The West African country Mauritania is emerging from decades of dictatorship. The newly-elected President Sidi Ould Cheikh Abdallahi is facing the problem of how to bring home tens of thousands of Mauritanians who fled ethnic violence under the previous dictator. Refugees say they have long wanted to return, but question their safety in a country still divided by color and class. Phuong Tran brings us this report from Nouakchott, Mauritania.
Hundreds of black Mauritanians were killed and tens of thousands lost everything in the 1989 ethnic purge by the Arab-dominated government of Maaouya Ould Sid'Ahmed Taya.
Through the years, many of the more than 70,000 who fled have returned to Mauritania. They came on their own, with no government protection from attacks or help restarting their lives.
President Sidi Ould Cheikh Abdallahi campaigned on bringing together racially-divided Mauritania. He recently named a committee of elected officials and civil society groups to organize a U.N.-supervised return of the refugees, scheduled to begin later this year.
The committee visited refugees in Senegal earlier this month to hear their views on returning.
Amadou Samba Ba, the chief of Dodel, one of the largest Mauritanian refugee camps in Senegal, says for 18 years, his community has requested this formal visit and a supervised safe return.
But he says there are also other demands. Ba says the government needs to restore jobs, land. and cattle taken away in the late 1980's, as well as lost wages.
Ba says there are not enough schools or health clinics to serve the thousands who will come home.
The camp chief says the refugees also want officials who took part in the purges charged for murders and other human rights abuses. An estimated 500 died.
The refugees have asked the government to set up a truth and reconciliation committee, similar to those created after conflicts in South Africa and Liberia.
President Abdallahi has not said which demands he will meet. He has signed an agreement with the U.N. refugee agency and Senegal to help the refugees return safely and grant them citizenship.
The president says his goal is to create conditions for refugees to safely return with dignity.
But U.S- based Islamic law professor Bernard Freamon says the government alone cannot fight racial discrimination.
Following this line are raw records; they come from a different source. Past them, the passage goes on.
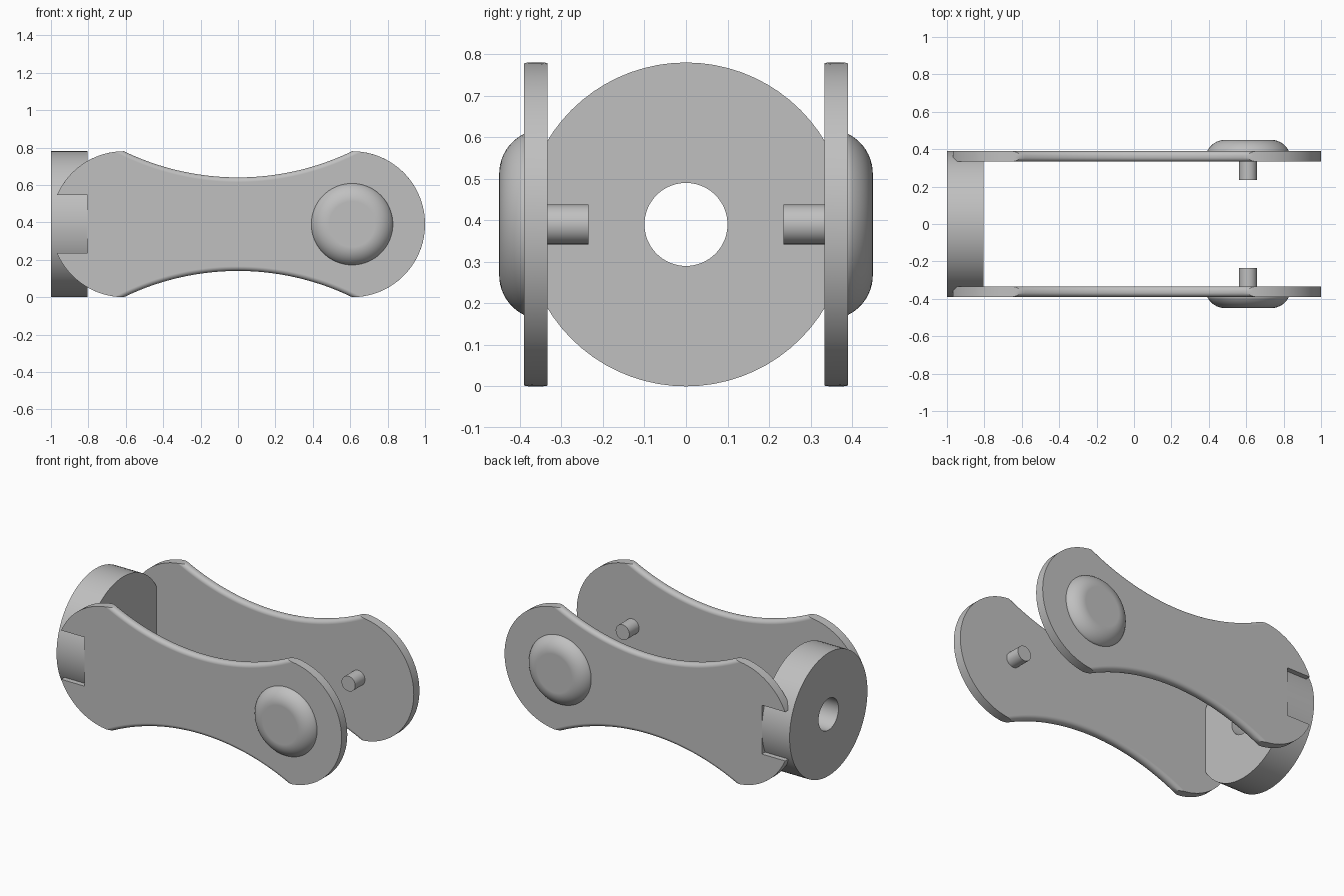
import bpy, bmesh
from math import sin, cos, asin, acos, atan2, pi, hypot, radians

cube = bpy.data.objects.get("Cube")
if cube:
    bpy.data.objects.remove(cube, do_unlink=True)

MID = 0.39            # height of the centre line, also the end radius
END_X = 0.61          # centre of each rounded plate end
WAIST = 0.25          # half height of the plate at its middle
INNER, OUTER = 0.333, 0.39
ROUND = 0.025         # rounding of the hollow edges
NOTCH_X, NOTCH_H = -0.805, 0.155

grey = bpy.data.materials.new("light grey")
grey.use_nodes = True
colour = (0.527, 0.527, 0.527, 1)
grey.diffuse_color = colour
grey.node_tree.nodes["Principled BSDF"].inputs["Base Color"].default_value = colour


def steps(a, b, n):
    return [a + (b - a) * i / n for i in range(n + 1)]


def loft(name, rings, closed=False):
    """Skin a list of equal rings; cap the ends or join them in a loop."""
    bm = bmesh.new()
    rows = [[bm.verts.new(p) for p in ring] for ring in rings]
    pairs = list(zip(rows, rows[1:]))
    if closed:
        pairs.append((rows[-1], rows[0]))
    else:
        bm.faces.new(rows[0])
        bm.faces.new(rows[-1])
    for r, s in pairs:
        for i in range(len(r)):
            j = (i + 1) % len(r)
            bm.faces.new((r[i], r[j], s[j], s[i]))
    bmesh.ops.recalc_face_normals(bm, faces=bm.faces)
    mesh = bpy.data.meshes.new(name)
    bm.to_mesh(mesh)
    bm.free()
    mesh.materials.append(grey)
    obj = bpy.data.objects.new(name, mesh)
    bpy.context.collection.objects.link(obj)
    bpy.ops.object.select_all(action='DESELECT')
    obj.select_set(True)
    bpy.context.view_layer.objects.active = obj
    bpy.ops.object.shade_smooth_by_angle(angle=radians(30))
    normals = obj.modifiers.new("flat face normals", 'WEIGHTED_NORMAL')
    normals.keep_sharp = True
    return obj


def turned(profile, place, n=72):
    """Rings of a turned part from (radius, height) points."""
    return [[place(r * cos(2 * pi * i / n), r * sin(2 * pi * i / n), h)
             for i in range(n)] for r, h in profile]


# Centre of the big circle that hollows the plate edges
HOLLOW_Z = (END_X ** 2 + MID ** 2 - WAIST ** 2) / (2 * (MID - WAIST))


def outline(inset):
    """Link outline with its hollow edges moved in by inset."""
    big = HOLLOW_Z - WAIST + inset
    dist = hypot(END_X, HOLLOW_Z)
    a = atan2(HOLLOW_Z, -END_X) - acos((MID ** 2 + dist ** 2 - big ** 2) / (2 * MID * dist))
    t = asin((END_X + MID * cos(a)) / big)
    b = asin(NOTCH_H / MID)
    pts = [(END_X + MID * cos(u), MID * sin(u)) for u in steps(-a, a, 48)]
    hollow = [(big * sin(u), HOLLOW_Z - big * cos(u)) for u in steps(t, -t, 40)[1:-1]]
    upper = [(-END_X - MID * cos(u), MID * sin(u)) for u in steps(a, b, 18)]
    upper.append((NOTCH_X, NOTCH_H))
    left = upper + [(x, -z) for x, z in reversed(upper)]
    return pts + hollow + left + [(x, -z) for x, z in reversed(hollow)]


# Slices through the plate thickness: (depth, inset)
half = [(OUTER - ROUND * (1 - sin(u)), ROUND * (1 - cos(u))) for u in steps(0, pi / 2, 6)]
slices = [(INNER + OUTER - y, d) for y, d in reversed(half)] + half

# Button profile: flat face with a wide rounded rim
button = [(0.22, INNER + 0.02)] + [
    (0.122 + 0.107 * cos(u), 0.343 + 0.107 * sin(u)) for u in steps(0.45, pi / 2, 10)]
pin = [(0.048, 0.235), (0.048, INNER + 0.01)]

for side, s in (("front", -1), ("back", 1)):
    loft(side + "_link_plate",
         [[(x, s * y, MID + z) for x, z in outline(d)] for y, d in slices])

    def across(u, v, h):
        return (END_X + u, s * h, MID + v)

    loft(side + "_button", turned(button, across))
    loft(side + "_pin", turned(pin, across, 32))

# Base disc with a through hole
ring = [(0.1, -1), (MID, -1), (MID, NOTCH_X), (0.1, NOTCH_X)]
loft("base_disc", turned(ring, lambda u, v, h: (h, u, MID + v)), closed=True)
He says Mauritanians listen to their religious leaders.
Freamon says some leaders wrongly interpret the Koran to justify the continued political and economic domination of white Moors over Blacks.
"People use the old classical law as a proxy for maintaining what are essentially either tribal or feudal, or sometimes class or caste based relationships," he adds.
The law professor says government efforts to work with religious leaders are hard.
"Classical Islamic law requires the person qualified to give opinions in Islamic law be independent of the ruler," said Freamon. "Some scholars do not want to be tagged with the negative label of being a mouthpiece for any particular government."
Freamon says it will take time, but without the support of Islamic leaders, it will be hard for the president to convince the population to change long-held views on color, caste, and class.
U.N. refugee agency officials expect more than half of the refugees to return once the $1.6 million return program concludes at the end of next year.
Officials estimate almost 30,000 refugees live in Senegal and Mali.